* What you will do *
Find and copy each line in the material below where the string "upper" occurs.

* Input material *

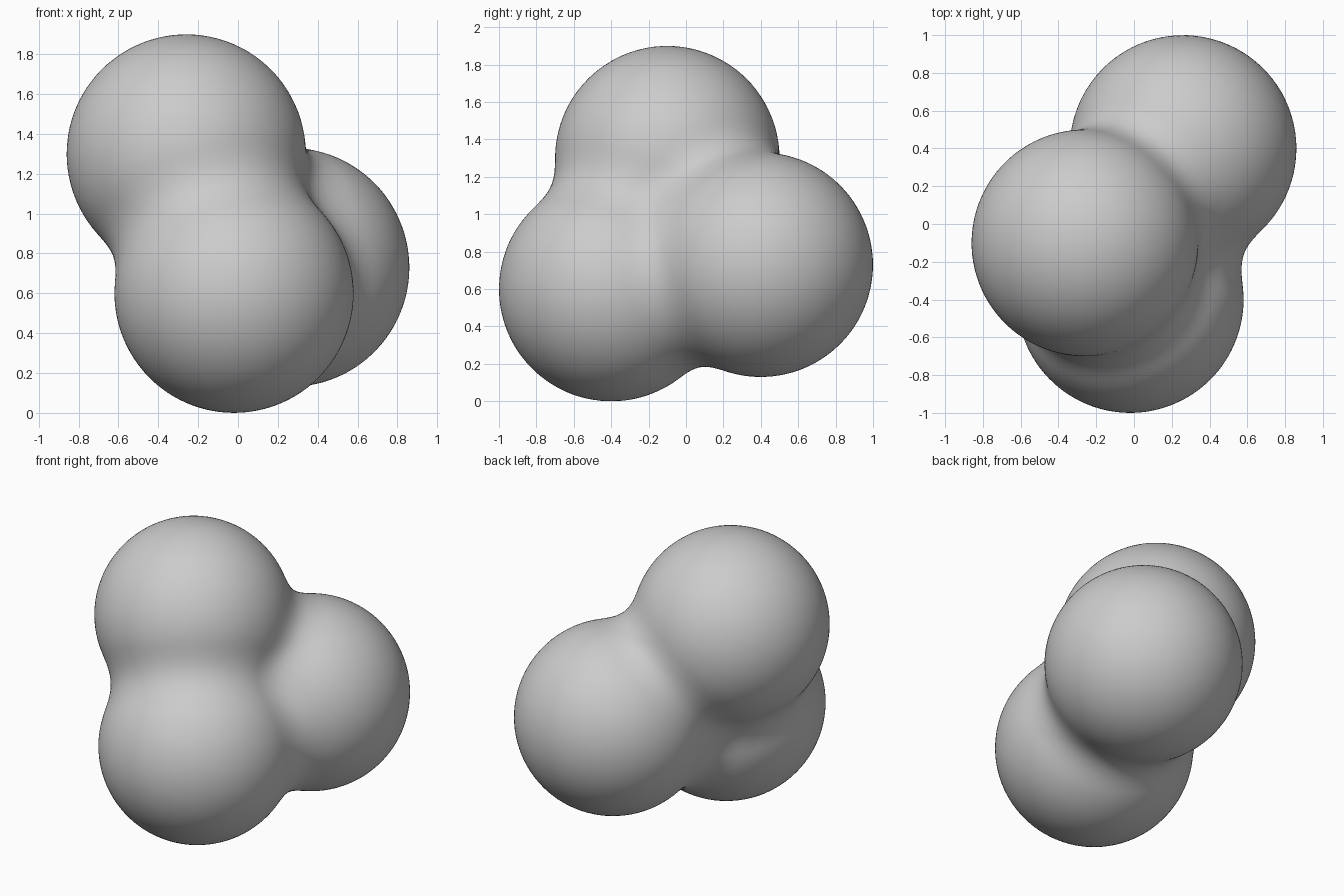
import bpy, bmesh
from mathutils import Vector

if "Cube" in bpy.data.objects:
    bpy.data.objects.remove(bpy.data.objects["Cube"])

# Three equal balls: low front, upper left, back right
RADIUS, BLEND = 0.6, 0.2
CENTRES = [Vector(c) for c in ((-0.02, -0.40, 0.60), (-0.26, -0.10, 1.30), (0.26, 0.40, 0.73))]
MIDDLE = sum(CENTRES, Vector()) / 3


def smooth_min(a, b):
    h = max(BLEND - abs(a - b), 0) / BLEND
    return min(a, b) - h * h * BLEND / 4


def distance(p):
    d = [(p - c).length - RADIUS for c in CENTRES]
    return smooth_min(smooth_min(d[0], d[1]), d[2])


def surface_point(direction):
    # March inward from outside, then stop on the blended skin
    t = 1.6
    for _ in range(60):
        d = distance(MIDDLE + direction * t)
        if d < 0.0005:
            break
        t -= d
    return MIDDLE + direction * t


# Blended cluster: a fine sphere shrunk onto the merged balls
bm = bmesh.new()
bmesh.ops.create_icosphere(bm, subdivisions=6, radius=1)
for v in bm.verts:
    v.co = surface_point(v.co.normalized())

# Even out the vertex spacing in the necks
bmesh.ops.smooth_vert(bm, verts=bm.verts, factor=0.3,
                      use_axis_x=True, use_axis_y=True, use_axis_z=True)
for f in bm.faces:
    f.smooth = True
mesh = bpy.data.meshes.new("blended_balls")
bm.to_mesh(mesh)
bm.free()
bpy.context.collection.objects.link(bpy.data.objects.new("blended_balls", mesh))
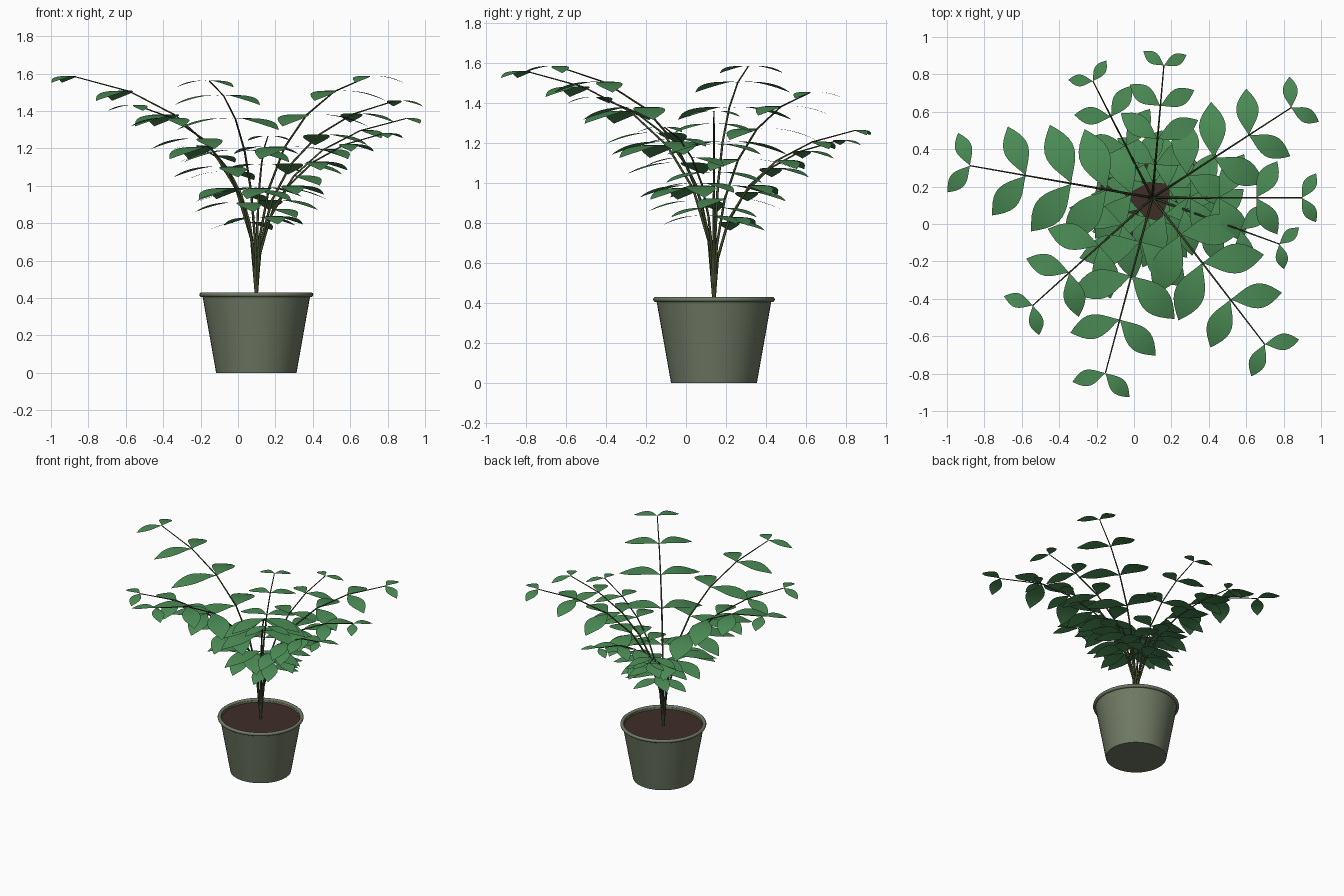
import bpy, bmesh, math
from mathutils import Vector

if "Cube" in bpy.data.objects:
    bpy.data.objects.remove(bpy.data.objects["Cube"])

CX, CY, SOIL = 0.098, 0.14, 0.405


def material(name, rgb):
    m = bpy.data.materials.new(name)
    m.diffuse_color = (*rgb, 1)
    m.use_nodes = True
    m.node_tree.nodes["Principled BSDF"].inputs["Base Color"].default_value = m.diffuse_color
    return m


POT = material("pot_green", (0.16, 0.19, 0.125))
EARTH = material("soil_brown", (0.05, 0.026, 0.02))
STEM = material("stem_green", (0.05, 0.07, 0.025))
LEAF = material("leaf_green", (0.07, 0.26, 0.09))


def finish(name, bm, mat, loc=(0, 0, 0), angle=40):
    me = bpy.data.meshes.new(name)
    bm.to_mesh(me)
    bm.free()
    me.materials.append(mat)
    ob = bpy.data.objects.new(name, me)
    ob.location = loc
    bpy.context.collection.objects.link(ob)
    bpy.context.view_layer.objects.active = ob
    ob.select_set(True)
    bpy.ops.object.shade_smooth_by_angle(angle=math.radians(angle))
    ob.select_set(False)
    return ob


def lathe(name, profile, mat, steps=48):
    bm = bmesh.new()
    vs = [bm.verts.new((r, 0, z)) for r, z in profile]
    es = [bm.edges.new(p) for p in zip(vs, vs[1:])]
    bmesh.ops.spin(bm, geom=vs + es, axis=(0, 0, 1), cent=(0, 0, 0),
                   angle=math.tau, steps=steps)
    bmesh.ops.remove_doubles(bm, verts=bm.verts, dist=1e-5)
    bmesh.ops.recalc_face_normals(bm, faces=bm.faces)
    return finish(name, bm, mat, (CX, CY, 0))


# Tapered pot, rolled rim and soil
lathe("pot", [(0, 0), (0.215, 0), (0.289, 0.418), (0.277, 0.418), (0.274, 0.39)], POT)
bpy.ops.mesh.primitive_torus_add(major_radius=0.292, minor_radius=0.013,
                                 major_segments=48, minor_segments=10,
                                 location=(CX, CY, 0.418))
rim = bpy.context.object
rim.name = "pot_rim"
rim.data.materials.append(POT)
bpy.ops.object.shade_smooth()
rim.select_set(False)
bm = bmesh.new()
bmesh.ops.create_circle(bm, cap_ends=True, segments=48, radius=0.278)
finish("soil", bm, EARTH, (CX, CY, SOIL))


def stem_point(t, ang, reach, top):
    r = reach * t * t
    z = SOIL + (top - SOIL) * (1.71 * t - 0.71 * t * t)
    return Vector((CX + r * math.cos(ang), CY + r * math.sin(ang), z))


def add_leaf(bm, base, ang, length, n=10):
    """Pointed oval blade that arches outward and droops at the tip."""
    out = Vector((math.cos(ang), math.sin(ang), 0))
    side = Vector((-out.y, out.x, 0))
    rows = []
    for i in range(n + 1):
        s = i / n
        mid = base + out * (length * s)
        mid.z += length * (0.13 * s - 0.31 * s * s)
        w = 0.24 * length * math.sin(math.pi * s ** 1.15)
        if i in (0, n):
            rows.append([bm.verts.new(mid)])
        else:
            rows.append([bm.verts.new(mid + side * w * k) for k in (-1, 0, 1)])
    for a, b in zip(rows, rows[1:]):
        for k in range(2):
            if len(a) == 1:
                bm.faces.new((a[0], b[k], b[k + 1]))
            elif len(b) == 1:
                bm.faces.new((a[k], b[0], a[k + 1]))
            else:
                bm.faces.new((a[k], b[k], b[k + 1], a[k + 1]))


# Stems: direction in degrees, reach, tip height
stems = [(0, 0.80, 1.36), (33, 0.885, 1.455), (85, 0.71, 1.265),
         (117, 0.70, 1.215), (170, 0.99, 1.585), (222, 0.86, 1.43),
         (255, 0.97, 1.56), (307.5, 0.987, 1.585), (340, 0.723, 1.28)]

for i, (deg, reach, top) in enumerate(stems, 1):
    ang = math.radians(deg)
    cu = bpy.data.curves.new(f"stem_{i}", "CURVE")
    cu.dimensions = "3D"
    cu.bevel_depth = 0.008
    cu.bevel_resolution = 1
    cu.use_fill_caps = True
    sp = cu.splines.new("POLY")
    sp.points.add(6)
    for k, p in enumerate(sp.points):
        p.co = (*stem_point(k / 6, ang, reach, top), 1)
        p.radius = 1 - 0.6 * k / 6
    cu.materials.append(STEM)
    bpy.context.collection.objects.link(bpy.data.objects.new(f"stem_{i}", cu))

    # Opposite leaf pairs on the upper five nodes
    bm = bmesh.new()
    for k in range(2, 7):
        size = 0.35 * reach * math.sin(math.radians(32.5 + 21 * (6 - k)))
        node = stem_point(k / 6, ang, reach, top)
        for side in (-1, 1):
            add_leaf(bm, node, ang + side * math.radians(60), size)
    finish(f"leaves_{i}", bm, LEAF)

* Task solution *
# Three equal balls: low front, upper left, back right
    # Opposite leaf pairs on the upper five nodes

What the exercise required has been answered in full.